Wood filler comes in handy for a variety of tasks related to repairing and restoring unfinished wood. You can use it to fill gaps and holes as well as large gaps in unfinished furniture, trim, cabinets, or flooring.

You may also use wood fillers to smooth out rough spots or imperfections on wooden surfaces before sanding and painting.

Moreover, it works well with chipped or damaged edges on furniture, shelves, or countertops, by molding the paste-like material to reshape it and restore the lost form.

This also works with artworks and woodworking projects that require decorative accents and molding.

Wood Filler Pros and Cons

Here’s a quick look at the main advantages and drawbacks of using wood fillers for your next project:


  • Easy to sand and paint after applying
  • Hardens into a solid, durable surface
  • Available in various types for a wide range of choices
  • Easy to store and allows you to create enough patches for your work
  • You control its hardness by mixing it with water
  • Doesn’t take long to dry out completely
  • More versatile with applications and compatible surfaces

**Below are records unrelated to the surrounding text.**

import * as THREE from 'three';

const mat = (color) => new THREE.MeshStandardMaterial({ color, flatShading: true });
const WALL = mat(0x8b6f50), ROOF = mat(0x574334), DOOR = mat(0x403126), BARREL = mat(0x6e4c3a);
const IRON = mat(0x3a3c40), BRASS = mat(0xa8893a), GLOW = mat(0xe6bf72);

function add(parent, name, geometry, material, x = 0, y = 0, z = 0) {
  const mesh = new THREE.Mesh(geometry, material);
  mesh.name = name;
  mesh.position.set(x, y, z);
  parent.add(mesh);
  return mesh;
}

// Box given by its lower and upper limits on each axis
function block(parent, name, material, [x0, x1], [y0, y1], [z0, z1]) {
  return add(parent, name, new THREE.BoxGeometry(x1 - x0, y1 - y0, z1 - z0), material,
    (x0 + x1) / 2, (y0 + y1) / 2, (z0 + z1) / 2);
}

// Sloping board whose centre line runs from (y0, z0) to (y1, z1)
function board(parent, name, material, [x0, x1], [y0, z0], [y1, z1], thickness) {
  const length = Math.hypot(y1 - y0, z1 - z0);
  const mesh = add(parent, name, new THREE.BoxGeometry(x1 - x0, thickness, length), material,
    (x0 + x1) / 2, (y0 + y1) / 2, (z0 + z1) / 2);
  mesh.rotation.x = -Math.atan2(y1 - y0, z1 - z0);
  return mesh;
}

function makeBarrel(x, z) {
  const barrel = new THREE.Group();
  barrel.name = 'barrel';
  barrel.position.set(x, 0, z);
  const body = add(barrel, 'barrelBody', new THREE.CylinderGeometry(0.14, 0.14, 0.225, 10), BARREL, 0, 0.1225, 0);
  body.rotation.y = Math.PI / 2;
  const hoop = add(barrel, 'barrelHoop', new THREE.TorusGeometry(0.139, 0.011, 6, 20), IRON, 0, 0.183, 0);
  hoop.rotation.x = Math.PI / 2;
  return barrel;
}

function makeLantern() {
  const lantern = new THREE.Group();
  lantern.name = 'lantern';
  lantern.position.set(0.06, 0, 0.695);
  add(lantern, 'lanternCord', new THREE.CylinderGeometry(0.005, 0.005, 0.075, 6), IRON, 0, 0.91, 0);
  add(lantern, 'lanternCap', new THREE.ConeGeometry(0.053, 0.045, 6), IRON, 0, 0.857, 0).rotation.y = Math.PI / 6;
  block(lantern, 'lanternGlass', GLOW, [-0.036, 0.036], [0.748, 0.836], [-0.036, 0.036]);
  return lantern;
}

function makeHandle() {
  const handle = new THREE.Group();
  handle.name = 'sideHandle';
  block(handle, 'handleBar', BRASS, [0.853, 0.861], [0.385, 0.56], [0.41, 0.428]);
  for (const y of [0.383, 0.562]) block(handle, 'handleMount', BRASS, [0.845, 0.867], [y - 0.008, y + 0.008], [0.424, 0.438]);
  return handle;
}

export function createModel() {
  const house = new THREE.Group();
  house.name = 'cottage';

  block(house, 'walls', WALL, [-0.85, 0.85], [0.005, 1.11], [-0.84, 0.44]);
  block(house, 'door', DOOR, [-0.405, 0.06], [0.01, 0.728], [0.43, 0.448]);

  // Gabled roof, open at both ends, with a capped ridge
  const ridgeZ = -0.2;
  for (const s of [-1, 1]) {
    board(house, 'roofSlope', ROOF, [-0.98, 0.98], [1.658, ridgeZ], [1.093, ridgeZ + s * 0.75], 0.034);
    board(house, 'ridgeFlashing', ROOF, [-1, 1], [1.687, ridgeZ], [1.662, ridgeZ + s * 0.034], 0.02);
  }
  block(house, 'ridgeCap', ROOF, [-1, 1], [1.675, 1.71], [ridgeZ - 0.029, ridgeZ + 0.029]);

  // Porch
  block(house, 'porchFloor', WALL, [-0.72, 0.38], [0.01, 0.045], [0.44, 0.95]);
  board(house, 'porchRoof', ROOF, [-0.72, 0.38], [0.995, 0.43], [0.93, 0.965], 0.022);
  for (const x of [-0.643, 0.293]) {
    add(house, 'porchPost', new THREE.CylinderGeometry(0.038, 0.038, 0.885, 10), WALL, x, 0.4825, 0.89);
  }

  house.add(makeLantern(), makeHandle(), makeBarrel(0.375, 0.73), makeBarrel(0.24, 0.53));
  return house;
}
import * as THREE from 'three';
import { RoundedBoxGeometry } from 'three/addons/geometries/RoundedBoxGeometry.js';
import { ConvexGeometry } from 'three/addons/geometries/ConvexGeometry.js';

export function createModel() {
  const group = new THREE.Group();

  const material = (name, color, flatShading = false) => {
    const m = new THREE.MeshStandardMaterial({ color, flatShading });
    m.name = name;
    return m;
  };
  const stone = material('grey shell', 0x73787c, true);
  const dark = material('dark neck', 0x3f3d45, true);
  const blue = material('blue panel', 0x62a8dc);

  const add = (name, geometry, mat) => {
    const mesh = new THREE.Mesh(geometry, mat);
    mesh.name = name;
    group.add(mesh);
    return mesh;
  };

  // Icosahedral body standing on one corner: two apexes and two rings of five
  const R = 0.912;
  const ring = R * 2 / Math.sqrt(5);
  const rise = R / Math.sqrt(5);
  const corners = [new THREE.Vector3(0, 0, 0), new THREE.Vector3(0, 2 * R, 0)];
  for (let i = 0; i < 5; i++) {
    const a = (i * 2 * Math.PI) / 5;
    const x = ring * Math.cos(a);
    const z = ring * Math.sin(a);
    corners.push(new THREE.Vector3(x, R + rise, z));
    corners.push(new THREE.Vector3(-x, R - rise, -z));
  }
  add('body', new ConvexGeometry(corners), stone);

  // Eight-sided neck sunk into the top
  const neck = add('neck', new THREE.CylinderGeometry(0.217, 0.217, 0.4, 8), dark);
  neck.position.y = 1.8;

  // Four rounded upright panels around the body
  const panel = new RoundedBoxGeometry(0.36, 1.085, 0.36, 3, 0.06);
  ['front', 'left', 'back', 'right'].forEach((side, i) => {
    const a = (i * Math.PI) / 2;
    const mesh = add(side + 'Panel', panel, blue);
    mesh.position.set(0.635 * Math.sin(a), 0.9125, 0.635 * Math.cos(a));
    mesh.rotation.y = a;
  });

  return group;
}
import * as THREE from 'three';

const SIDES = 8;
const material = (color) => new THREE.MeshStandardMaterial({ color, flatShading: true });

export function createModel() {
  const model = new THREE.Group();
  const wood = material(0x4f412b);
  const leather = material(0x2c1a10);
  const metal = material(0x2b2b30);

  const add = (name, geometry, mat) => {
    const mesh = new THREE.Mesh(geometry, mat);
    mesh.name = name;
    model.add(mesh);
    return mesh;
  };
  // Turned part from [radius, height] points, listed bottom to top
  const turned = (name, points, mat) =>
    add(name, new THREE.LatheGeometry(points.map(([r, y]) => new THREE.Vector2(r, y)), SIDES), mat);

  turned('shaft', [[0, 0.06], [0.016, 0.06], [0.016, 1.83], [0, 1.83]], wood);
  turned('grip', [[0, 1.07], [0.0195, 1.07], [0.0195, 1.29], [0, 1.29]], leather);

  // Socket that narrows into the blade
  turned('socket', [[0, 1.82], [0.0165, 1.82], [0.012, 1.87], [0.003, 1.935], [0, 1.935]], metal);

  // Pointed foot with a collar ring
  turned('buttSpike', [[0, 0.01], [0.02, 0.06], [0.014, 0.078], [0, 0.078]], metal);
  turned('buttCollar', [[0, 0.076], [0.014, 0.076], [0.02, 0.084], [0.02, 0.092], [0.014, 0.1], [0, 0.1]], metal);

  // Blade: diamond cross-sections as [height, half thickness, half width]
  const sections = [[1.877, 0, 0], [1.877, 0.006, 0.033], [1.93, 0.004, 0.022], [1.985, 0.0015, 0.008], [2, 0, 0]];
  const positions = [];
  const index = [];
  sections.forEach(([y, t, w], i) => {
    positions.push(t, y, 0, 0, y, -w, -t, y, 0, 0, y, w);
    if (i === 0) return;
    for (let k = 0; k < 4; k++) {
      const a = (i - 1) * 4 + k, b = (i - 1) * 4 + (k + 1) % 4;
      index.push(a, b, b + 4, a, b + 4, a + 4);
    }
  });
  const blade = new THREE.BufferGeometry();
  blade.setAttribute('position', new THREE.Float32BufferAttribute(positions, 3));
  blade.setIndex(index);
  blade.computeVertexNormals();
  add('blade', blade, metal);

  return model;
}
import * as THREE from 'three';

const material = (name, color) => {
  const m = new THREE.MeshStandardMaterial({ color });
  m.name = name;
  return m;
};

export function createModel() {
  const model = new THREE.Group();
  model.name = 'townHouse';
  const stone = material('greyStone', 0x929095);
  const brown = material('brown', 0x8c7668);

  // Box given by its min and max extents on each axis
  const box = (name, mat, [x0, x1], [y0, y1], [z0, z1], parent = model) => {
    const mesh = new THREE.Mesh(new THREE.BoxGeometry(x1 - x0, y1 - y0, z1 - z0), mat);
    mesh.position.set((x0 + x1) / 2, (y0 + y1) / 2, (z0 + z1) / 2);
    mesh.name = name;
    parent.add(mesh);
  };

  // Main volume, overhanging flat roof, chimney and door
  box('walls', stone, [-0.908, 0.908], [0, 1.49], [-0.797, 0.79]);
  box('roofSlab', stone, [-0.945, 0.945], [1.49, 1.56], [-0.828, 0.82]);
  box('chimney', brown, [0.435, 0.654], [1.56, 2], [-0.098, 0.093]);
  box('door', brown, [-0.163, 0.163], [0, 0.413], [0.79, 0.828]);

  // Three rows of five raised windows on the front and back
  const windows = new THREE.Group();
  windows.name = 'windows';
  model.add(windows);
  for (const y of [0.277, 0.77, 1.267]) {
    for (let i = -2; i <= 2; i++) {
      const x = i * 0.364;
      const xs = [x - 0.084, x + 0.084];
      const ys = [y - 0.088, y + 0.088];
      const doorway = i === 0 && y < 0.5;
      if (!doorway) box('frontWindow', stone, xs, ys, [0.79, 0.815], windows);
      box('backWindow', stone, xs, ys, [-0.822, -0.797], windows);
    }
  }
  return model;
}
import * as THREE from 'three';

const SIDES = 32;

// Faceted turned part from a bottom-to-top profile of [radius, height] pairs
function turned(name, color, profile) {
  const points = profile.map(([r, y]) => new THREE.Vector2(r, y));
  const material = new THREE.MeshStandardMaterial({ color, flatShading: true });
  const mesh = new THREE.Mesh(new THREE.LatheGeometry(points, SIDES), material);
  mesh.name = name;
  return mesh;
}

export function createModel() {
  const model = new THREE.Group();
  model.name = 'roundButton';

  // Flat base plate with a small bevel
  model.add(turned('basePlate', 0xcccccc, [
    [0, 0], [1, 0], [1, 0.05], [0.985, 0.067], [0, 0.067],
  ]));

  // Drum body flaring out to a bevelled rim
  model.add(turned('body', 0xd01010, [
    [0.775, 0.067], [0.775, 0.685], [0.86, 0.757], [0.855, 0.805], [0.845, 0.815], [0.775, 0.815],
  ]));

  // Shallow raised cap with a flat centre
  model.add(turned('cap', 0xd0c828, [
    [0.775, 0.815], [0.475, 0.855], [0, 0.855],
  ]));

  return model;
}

  • May not work well with finished wood
  • Requires painting and staining after use with exterior application (not resistant to water)
  • Some varieties may shrink and crack after time
  • Doesn’t expand with changing weather

What is Wood Putty Used For?

Wood putty shines when you’re working with an already-finished wood surface, particularly for minor imperfections.

The classic use of wood putty is to fill scratches and nail holes. The pliability of the putty allows for easy application, which is reliable when working with furniture, cabinets, trim, or doors already in place.

Besides wood, you can also use some types of wood putties with other materials, especially to fill up thin cracks.

Since sanding isn’t recommended, you still need to choose a putty color that closely matches the finished surface for a seamless repair.

Wood Putty Pros and Cons

Lastly, here’s an overview of the reasons why you should use or avoid wood putty:


  • Fairly affordable
  • Easy to use directly, as it typically comes premixed and ready to apply
  • Can serve as an adhesive because it sticks well to pained surfaces
  • Comes in various colors and tones to match the surface
  • Flexible and doesn’t shrink with time
  • Fairly resistant to moisture, so it works for outdoor projects


  • Can’t be sanded or stained
  • Doesn’t work well with paint, so you have to pick the closest matching color
  • Takes very long to dry, and stays relatively soft after drying
  • Doesn’t work with unfinished wood because it can damage its fibers


Choosing between wood filler and wood putty depends on the condition of the wood surface and your desired outcome.

Wood filler is ideal for repairs on unfinished wood, as it hardens quickly and retains its durability, allowing for sanding and painting to achieve a flawless finish.

On the other hand, wood putty excels at addressing minor blemishes on finished wood, but it takes quite some time to dry and doesn’t harden fully.

If you’re looking for a durable, long-lasting repair, we highly recommend Durham’s Rock Hard Water Putty. Besides drying quickly and offering superior durability, it’s highly versatile and works with a huge range of materials.